In the last six months, I’ve transitioned from a QA Lead to an Engineering Lead position. I’m still a persistent and tenacious driver of quality. Now I get to influence the development process as well. It is a great opportunity for me to optimize development for the benefit of quality, as well as a great career challenge.
I began my career as a product support engineer. I was a temporary Microsoft employee for two years. Despite all the negativity you might associate with that, I found it to be an excellent opportunity for me to learn and prove myself. I started in phone support for Windows 95. It was 2 weeks before Win95 was released and it was a very exciting time. Product Support Services (PSS) was a fantastic environment for me to learn. There was a lot of knowledge about Windows, networking, memory management, etc. I just soaked it in. So many people were happy to help others learn. It was easy to find experts. It was the ideal environment for me to learn since I could ask dynamic questions of an expert.
After 10 months of that, I knew I needed a change. Although I enjoyed helping customers, the number of unique issues I encountered on a regular basis wasn’t growing. I was tired of hearing about how these issues negatively impacted customers and I wanted to go to the product team to find these issues before they were released.
So I became a manual tester. My job then was as close as I’ve ever been to the persona we use to to design our Test Case Management product.

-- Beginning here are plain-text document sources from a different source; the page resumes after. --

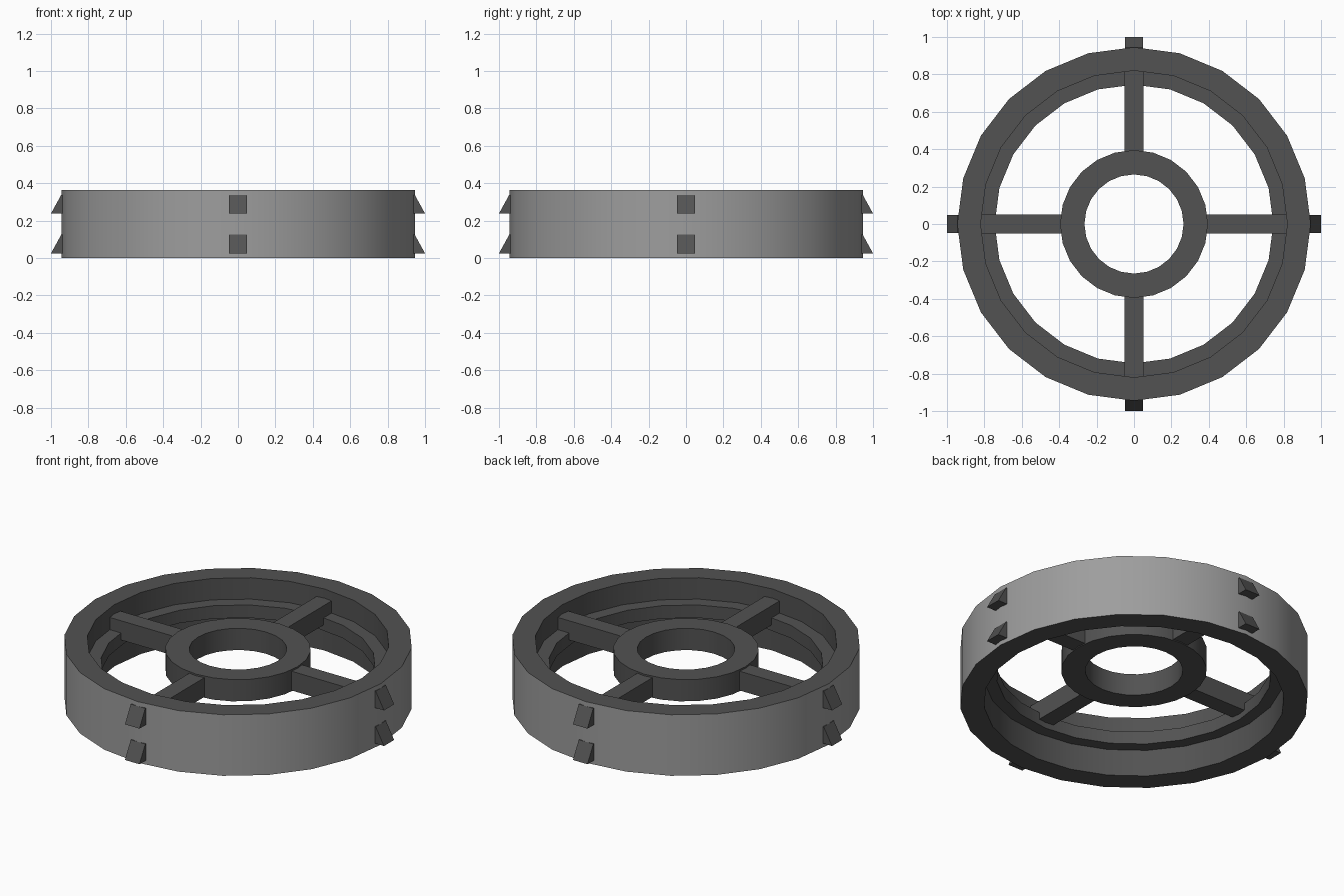
import bpy, bmesh, math
from mathutils import Matrix, Vector

if "Cube" in bpy.data.objects:
    bpy.data.objects.remove(bpy.data.objects["Cube"])

SIDES = 24


def material(name, value):
    m = bpy.data.materials.new(name)
    m.diffuse_color = (value, value, value, 1)
    m.use_nodes = True
    m.node_tree.nodes["Principled BSDF"].inputs["Base Color"].default_value = m.diffuse_color
    return m


dark = material("dark grey", 0.085)
light = material("light grey", 0.34)


def finish(name, bm, smooth=False):
    bmesh.ops.recalc_face_normals(bm, faces=bm.faces)
    mesh = bpy.data.meshes.new(name)
    bm.to_mesh(mesh)
    bm.free()
    mesh.materials.append(dark)
    ob = bpy.data.objects.new(name, mesh)
    bpy.context.collection.objects.link(ob)
    if smooth:
        bpy.ops.object.select_all(action='DESELECT')
        ob.select_set(True)
        bpy.context.view_layer.objects.active = ob
        bpy.ops.object.shade_smooth_by_angle(angle=math.radians(30))
    return ob


def ring(name, profile):
    """Closed (radius, z) profile turned around z."""
    bm = bmesh.new()
    loops = []
    for i in range(SIDES):
        a = 2 * math.pi * i / SIDES
        loops.append([bm.verts.new((r * math.cos(a), r * math.sin(a), z))
                      for r, z in profile])
    n = len(profile)
    for i in range(SIDES):
        p, q = loops[i], loops[(i + 1) % SIDES]
        for j in range(n):
            k = (j + 1) % n
            bm.faces.new((p[j], q[j], q[k], p[k]))
    return finish(name, bm, True)


def prism(name, profile, half_width, angle):
    """(radius, z) profile given a width, pointing outwards at angle."""
    bm = bmesh.new()
    sides = [[bm.verts.new((r, y, z)) for r, z in profile]
             for y in (-half_width, half_width)]
    n = len(profile)
    for s in sides:
        bm.faces.new(s)
    for j in range(n):
        k = (j + 1) % n
        bm.faces.new((sides[0][j], sides[0][k], sides[1][k], sides[1][j]))
    bm.transform(Matrix.Rotation(angle, 4, 'Z'))
    return finish(name, bm)


# rim with an inner ledge; the outer wall is lighter
rim = ring("rim", [(0.945, 0), (0.945, 0.365), (0.82, 0.365), (0.82, 0.237),
                   (0.745, 0.237), (0.745, 0.16), (0.815, 0.16), (0.815, 0)])
rim.data.materials.append(light)
for f in rim.data.polygons:
    if Vector(f.center).xy.length > 0.92:
        f.material_index = 1

# hub
ring("hub", [(0.395, 0.19), (0.395, 0.32), (0.265, 0.32), (0.265, 0.19)])

# four spokes, and two wedge teeth outside each spoke
for i in range(4):
    a = i * math.pi / 2
    prism("spoke", [(0.37, 0.195), (0.825, 0.195), (0.825, 0.31), (0.37, 0.31)],
          0.05, a)
    for z in (0.025, 0.238):
        prism("tooth", [(0.92, z), (1.0, z), (0.945, z + 0.1), (0.92, z + 0.1)],
              0.048, a)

I tested third party applications to make sure they continued to work on new versions of Windows and Internet Explorer. Next I worked on NetMeeting, testing the multi-conference scale and configurations.
During those two years, I was fascinated with what one could do with programming to automate things. Whether it was a simple Excel macro to make a compelling report, a log parser to normalize disparate log formats, or automation to more quickly test an application… I was hooked. I think at our core, all programmers are a bit lazy and we’re attracted to the idea we can invest a bit in an application or script to do work for us. 🙂
I finally made my entrance into the world of programming as a Software Design Engineer in Test (SDET) and became a full time employee. Back when I started it wasn’t the most common type of tester we have at MS. SDETs are developers who use their programming knowledge to test the product. It could be API testing, performance, or scalability. We’ve even tried to automate UI tests with many essential attempts and failures over the last decade. We learned a lot of lessons and each iteration gets a bit better than before.
I’ve worked on many different MS apps as an SDET including Microsoft Works, MSN Small Business, ActiveSync (desktop sync for Windows Mobile), and Exchange ActiveSync (wireless sync for Windows Mobile).
Eventually I became an SDET Lead. I didn’t think I’d like being a people manager, but I’ve learned differently since transitioning. More on that in a future blog. As an SDET Lead I championed quality, trained new testers, triaged bugs, and took part in product design. My goal was to drive for quality at every stage.
It was difficult to convince my development leads to change their approach. Now that I’m an Engineering Lead, I have the authority to make direct changes up stream. I’m not out to ruin development at the expense of quality. Now I feel I can make both better. Scrum and agile have been a great guide for bringing that to my team.